Washington, D.C.’s cherry blossoms are expected to look their loveliest in early April, according to their stewards, the National Park Service. Here’s a guide to the blossoms and the festival celebrating them.
What: The National Cherry Blossom Festival, a chance to enjoy and celebrate the beauty of the cherry trees planted along Washington, D.C.’s Tidal Basin. The original trees were a gift of friendship from Japan to the United States in 1912.
Besides the opportunity to stroll among the blossoms, the festival offers paddle boat rides and ranger talks, as well as other events in the area, including a parade, a lantern lighting, a kite festival and a street festival.
When: This year’s Cherry Blossom Festival started last week and runs through April 14. The trees are expected to be at peak bloom beginning April 1*, according to the National Park Service. The park service says that peak bloom is “the day when 70% of the Yoshino Cherry (Prunus x yedoensis) blossoms are open.”
Where: Much of the activity is centered around the Tidal Basin Welcome Area, off Maine Avenue Southwest near 15th Street Southwest. Events and activities will be offered there on weekends during the festival, daily during the week of peak bloom.
Outside the welcome area, events include the Blossom Kite Festival (10 a.m.-4:30 p.m. March 30) on the Washington Monument grounds, near 17th Street and Constitution Avenue Northwest; the Official Japanese Stone Lantern Lighting Ceremony (April 7) at Independence Avenue and 17th Street Southwest; the National Cherry Blossom Festival Parade (10 a.m.-noon April 13) along Constitution Avenue, from Seventh to 17th streets Northwest; the Sakura Matsuri Japanese Street Festival (10:30 a.m.-6 p.m. April 13) along Pennsylvania Avenue Northwest between Third and Seventh streets Northwest; and the Anacostia River Festival (1 p.m.-5 p.m. April 14) in Anacostia Park, Anacostia Drive and Good Hope Road Southeast.
How much: Walks along the Tidal Basin are free, as are most of the events associated with the Cherry Blossom Festival.
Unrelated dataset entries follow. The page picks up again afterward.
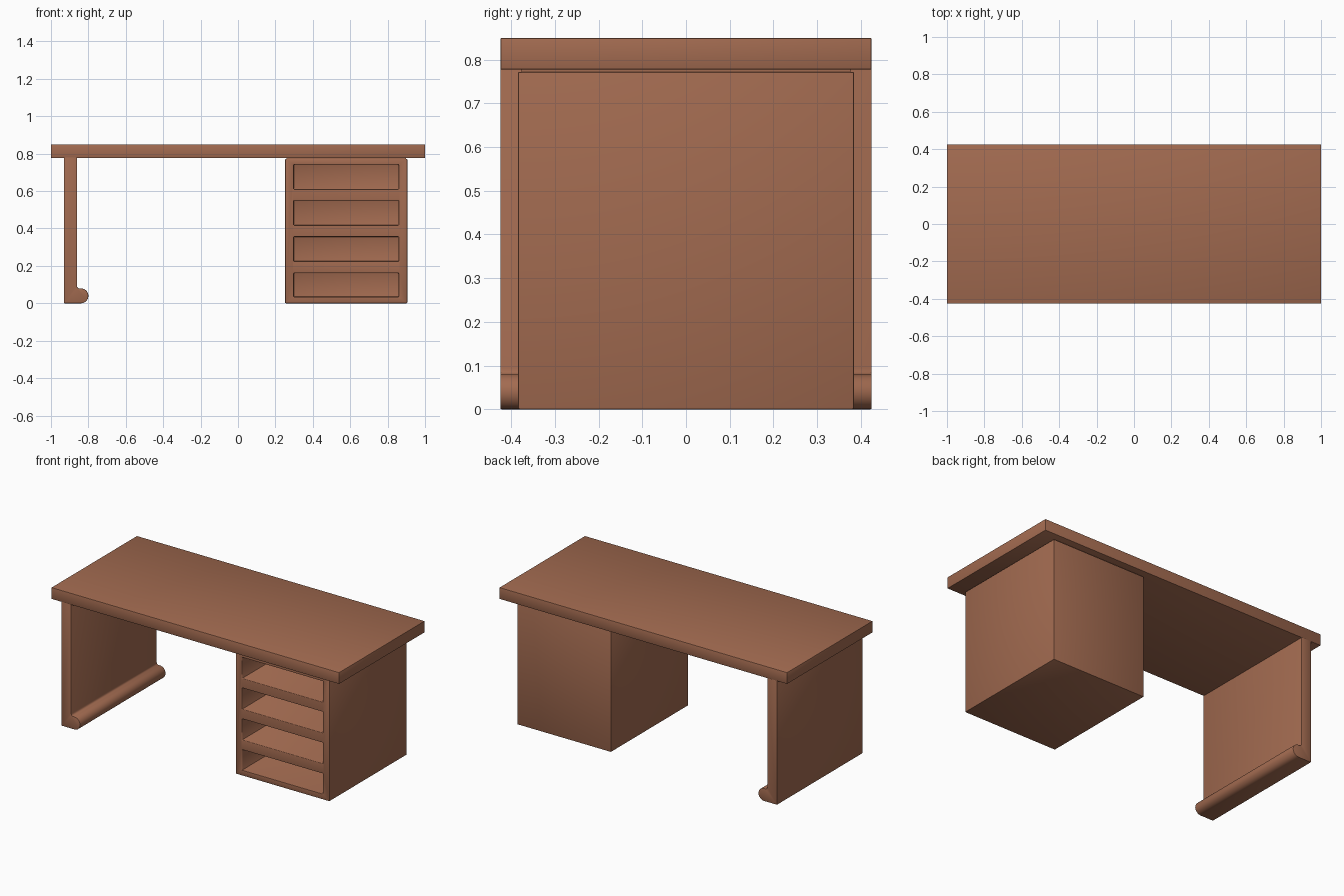
import bpy, bmesh, math

if "Cube" in bpy.data.objects:
    bpy.data.objects.remove(bpy.data.objects["Cube"])

wood = bpy.data.materials.new("warm brown wood")
wood.diffuse_color = (0.36, 0.145, 0.08, 1)
wood.use_nodes = True
wood.node_tree.nodes["Principled BSDF"].inputs["Base Color"].default_value = wood.diffuse_color


def make(name, bm):
    bmesh.ops.recalc_face_normals(bm, faces=bm.faces)
    me = bpy.data.meshes.new(name)
    bm.to_mesh(me)
    bm.free()
    me.materials.append(wood)
    ob = bpy.data.objects.new(name, me)
    bpy.context.collection.objects.link(ob)
    return ob


def add_box(bm, x0, x1, y0, y1, z0, z1):
    verts = bmesh.ops.create_cube(bm, size=1)["verts"]
    for v in verts:
        v.co.x = x1 if v.co.x > 0 else x0
        v.co.y = y1 if v.co.y > 0 else y0
        v.co.z = z1 if v.co.z > 0 else z0


def apply(ob, mod):
    bpy.context.view_layer.objects.active = ob
    bpy.ops.object.modifier_apply(modifier=mod.name)


def soften(ob, width=0.004):
    mod = ob.modifiers.new("soft edges", "BEVEL")
    mod.width = width
    mod.segments = 2
    mod.limit_method = "ANGLE"
    mod.angle_limit = math.radians(40)
    apply(ob, mod)
    bpy.ops.object.select_all(action="DESELECT")
    ob.select_set(True)
    bpy.ops.object.shade_smooth_by_angle(angle=math.radians(35))


# desk top
bm = bmesh.new()
add_box(bm, -1, 1, -0.425, 0.425, 0.777, 0.85)
soften(make("desk_top", bm))

# side panel with rounded foot, extruded along y
profile = [(-0.93, 0), (-0.84, 0)]
for i in range(1, 16):
    a = -math.pi / 2 + math.pi * i / 16
    profile.append((-0.84 + 0.04 * math.cos(a), 0.04 + 0.04 * math.sin(a)))
profile += [(-0.84, 0.08), (-0.852, 0.08), (-0.859, 0.085), (-0.861, 0.094),
            (-0.861, 0.78), (-0.93, 0.78)]
bm = bmesh.new()
face = bm.faces.new([bm.verts.new((x, -0.425, z)) for x, z in profile])
ext = bmesh.ops.extrude_face_region(bm, geom=[face])["geom"]
for v in ext:
    if isinstance(v, bmesh.types.BMVert):
        v.co.y = 0.425
soften(make("side_panel", bm), 0.003)

# cabinet with four open compartments
bm = bmesh.new()
add_box(bm, 0.252, 0.905, -0.385, 0.385, 0, 0.772)
cabinet = make("drawer_cabinet", bm)
bm = bmesh.new()
for z0, z1 in ((0.034, 0.162), (0.224, 0.356), (0.417, 0.55), (0.61, 0.742)):
    add_box(bm, 0.298, 0.859, -0.6, 0.345, z0, z1)
cutter = make("compartment_cutter", bm)
cutter.hide_render = True
mod = cabinet.modifiers.new("openings", "BOOLEAN")
mod.operation = "DIFFERENCE"
mod.solver = "EXACT"
mod.object = cutter
apply(cabinet, mod)
bpy.data.objects.remove(cutter)
soften(cabinet)

# thin joining strip between cabinet and top
bm = bmesh.new()
add_box(bm, 0.26, 0.897, -0.377, 0.377, 0.768, 0.78)
make("cabinet_joint", bm)
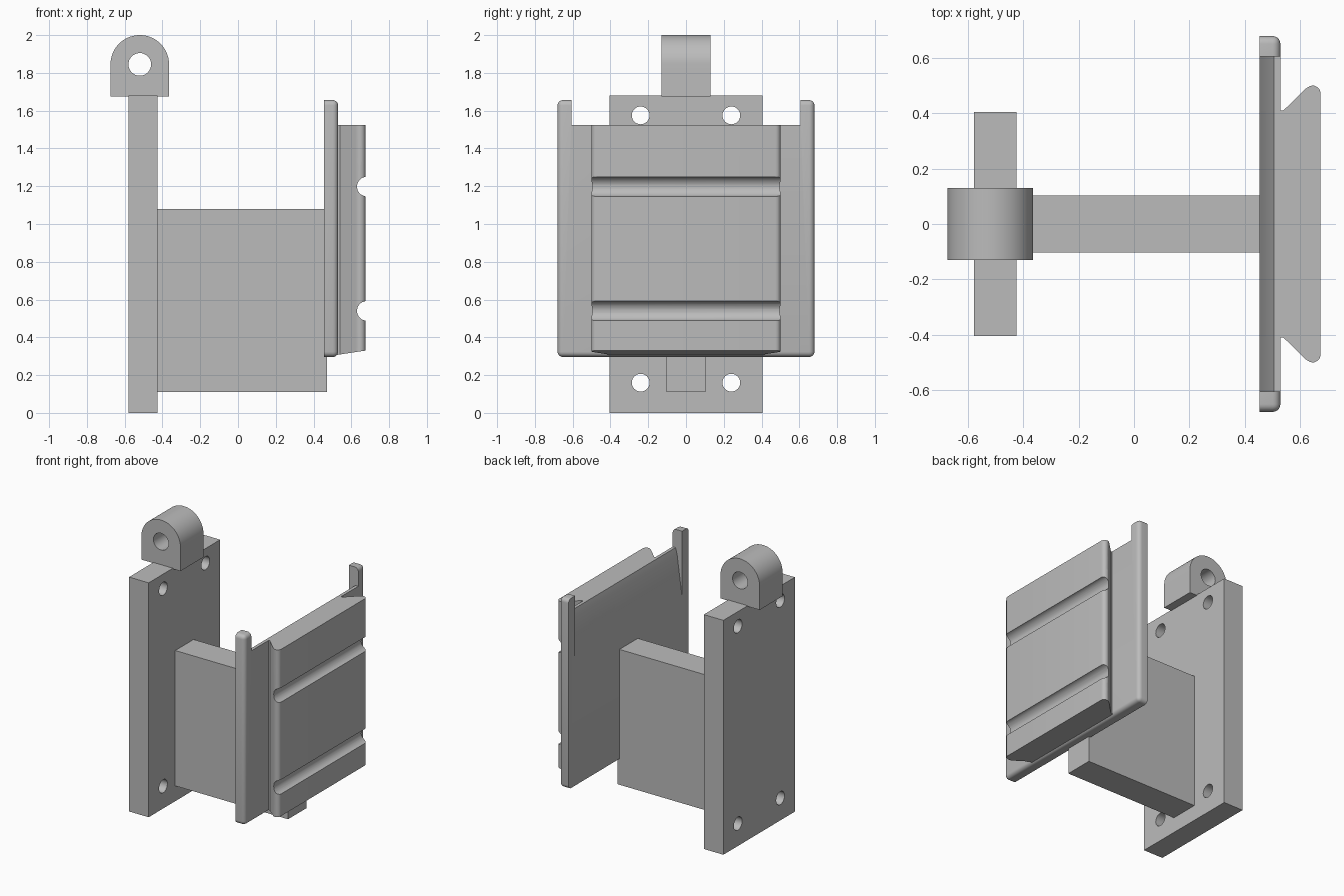
import bpy, bmesh, math
from mathutils import Vector

cube = bpy.data.objects.get("Cube")
if cube:
    bpy.data.objects.remove(cube, do_unlink=True)

grey = bpy.data.materials.new("plain grey")
grey.use_nodes = True
COLOUR = (0.5, 0.5, 0.5, 1)
grey.diffuse_color = COLOUR
grey.node_tree.nodes["Principled BSDF"].inputs["Base Color"].default_value = COLOUR


def finish(name, bm):
    bmesh.ops.recalc_face_normals(bm, faces=bm.faces)
    mesh = bpy.data.meshes.new(name)
    bm.to_mesh(mesh)
    bm.free()
    mesh.materials.append(grey)
    ob = bpy.data.objects.new(name, mesh)
    bpy.context.collection.objects.link(ob)
    return ob


def prism(name, profile, axis, lo, hi):
    """Extrude a 2D profile (the other two axes in order) along axis."""
    def place(p, t):
        c = list(p)
        c.insert("xyz".index(axis), t)
        return Vector(c)
    bm = bmesh.new()
    face = bm.faces.new([bm.verts.new(place(p, lo)) for p in profile])
    new = bmesh.ops.extrude_face_region(bm, geom=[face])["geom"]
    shift = place((0, 0), hi - lo)
    bmesh.ops.translate(bm, vec=shift, verts=[v for v in new if isinstance(v, bmesh.types.BMVert)])
    return finish(name, bm)


def rect(a0, a1, b0, b1):
    return [(a0, b0), (a1, b0), (a1, b1), (a0, b1)]


def arc(cx, cy, r, start, end, n):
    angles = [math.radians(start + (end - start) * i / n) for i in range(n + 1)]
    return [(cx + r * math.cos(a), cy + r * math.sin(a)) for a in angles]


def circle(cx, cy, r, n=32):
    return arc(cx, cy, r, 0, 360, n)[:-1]


def cut(ob, cutter):
    cutter.hide_render = True
    mod = ob.modifiers.new("cut", "BOOLEAN")
    mod.operation = "DIFFERENCE"
    mod.solver = "EXACT"
    mod.object = cutter
    bpy.context.view_layer.objects.active = ob
    bpy.ops.object.modifier_apply(modifier=mod.name)
    bpy.data.objects.remove(cutter, do_unlink=True)


# Wall plate with four bolt holes
wall_plate = prism("wall_plate", rect(-0.405, 0.405, 0, 1.68), "x", -0.58, -0.425)
for y in (-0.24, 0.24):
    for z in (0.16, 1.575):
        cut(wall_plate, prism("bolt_hole", circle(y, z, 0.047), "x", -0.7, -0.3))

# Round-topped lug with a pin hole
outline = [(-0.675, 1.675), (-0.365, 1.675)] + arc(-0.52, 1.845, 0.155, 0, 180, 40)
lug = prism("hanging_lug", outline, "y", -0.13, 0.13)
cut(lug, prism("pin_hole", circle(-0.52, 1.845, 0.06), "y", -0.3, 0.3))

# Arm joining the two plates
arm = prism("arm", rect(-0.43, 0.47, 0.11, 1.08), "y", -0.104, 0.104)

# Carrier plate, rounded on its front rim and corners
bm = bmesh.new()
bmesh.ops.create_cube(bm, size=1)
for v in bm.verts:
    v.co = (0.4925 + v.co.x * 0.075, v.co.y * 1.36, 0.976 + v.co.z * 1.36)
rim = [e for e in bm.edges if max(v.co.x for v in e.verts) > 0.52]
bmesh.ops.bevel(bm, geom=rim, offset=0.028, segments=5, profile=0.5, affect="EDGES")
carrier = finish("carrier_plate", bm)


# Notch between the ears, with a sloped lead-in on the back
def notch():
    profile = [(0.4, 1.18), (0.455, 1.18), (0.495, 1.48), (0.507, 1.525),
               (1, 1.525), (1, 1.8), (0.4, 1.8)]
    return prism("notch", profile, "y", -0.606, 0.606)


cut(carrier, notch())

# Dovetail rail
half = [(0.46, 0.41), (0.54, 0.41), (0.622, 0.49)]
half += arc(0.647, 0.473, 0.028, 125, 0, 8)
rail = prism("dovetail_rail", half + [(x, -y) for x, y in reversed(half)], "z", 0.2, 1.6)
cut(rail, notch())
cut(rail, prism("slope", [(0.4, 0.1), (0.8, 0.1), (0.8, 0.349), (0.4, 0.288)], "y", -0.8, 0.8))
for z in (0.54, 1.198):
    cut(rail, prism("groove", circle(0.682, z, 0.052), "y", -0.8, 0.8))

for ob in (wall_plate, lug, arm, carrier, rail):
    bpy.ops.object.select_all(action="DESELECT")
    ob.select_set(True)
    bpy.context.view_layer.objects.active = ob
    bpy.ops.object.shade_smooth_by_angle(angle=math.radians(30))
Tickets for the Japanese Street Festival are $10-$50, free for kids 12 and under.
*This story has been updated with a revised peak-bloom projection from the National Park Service.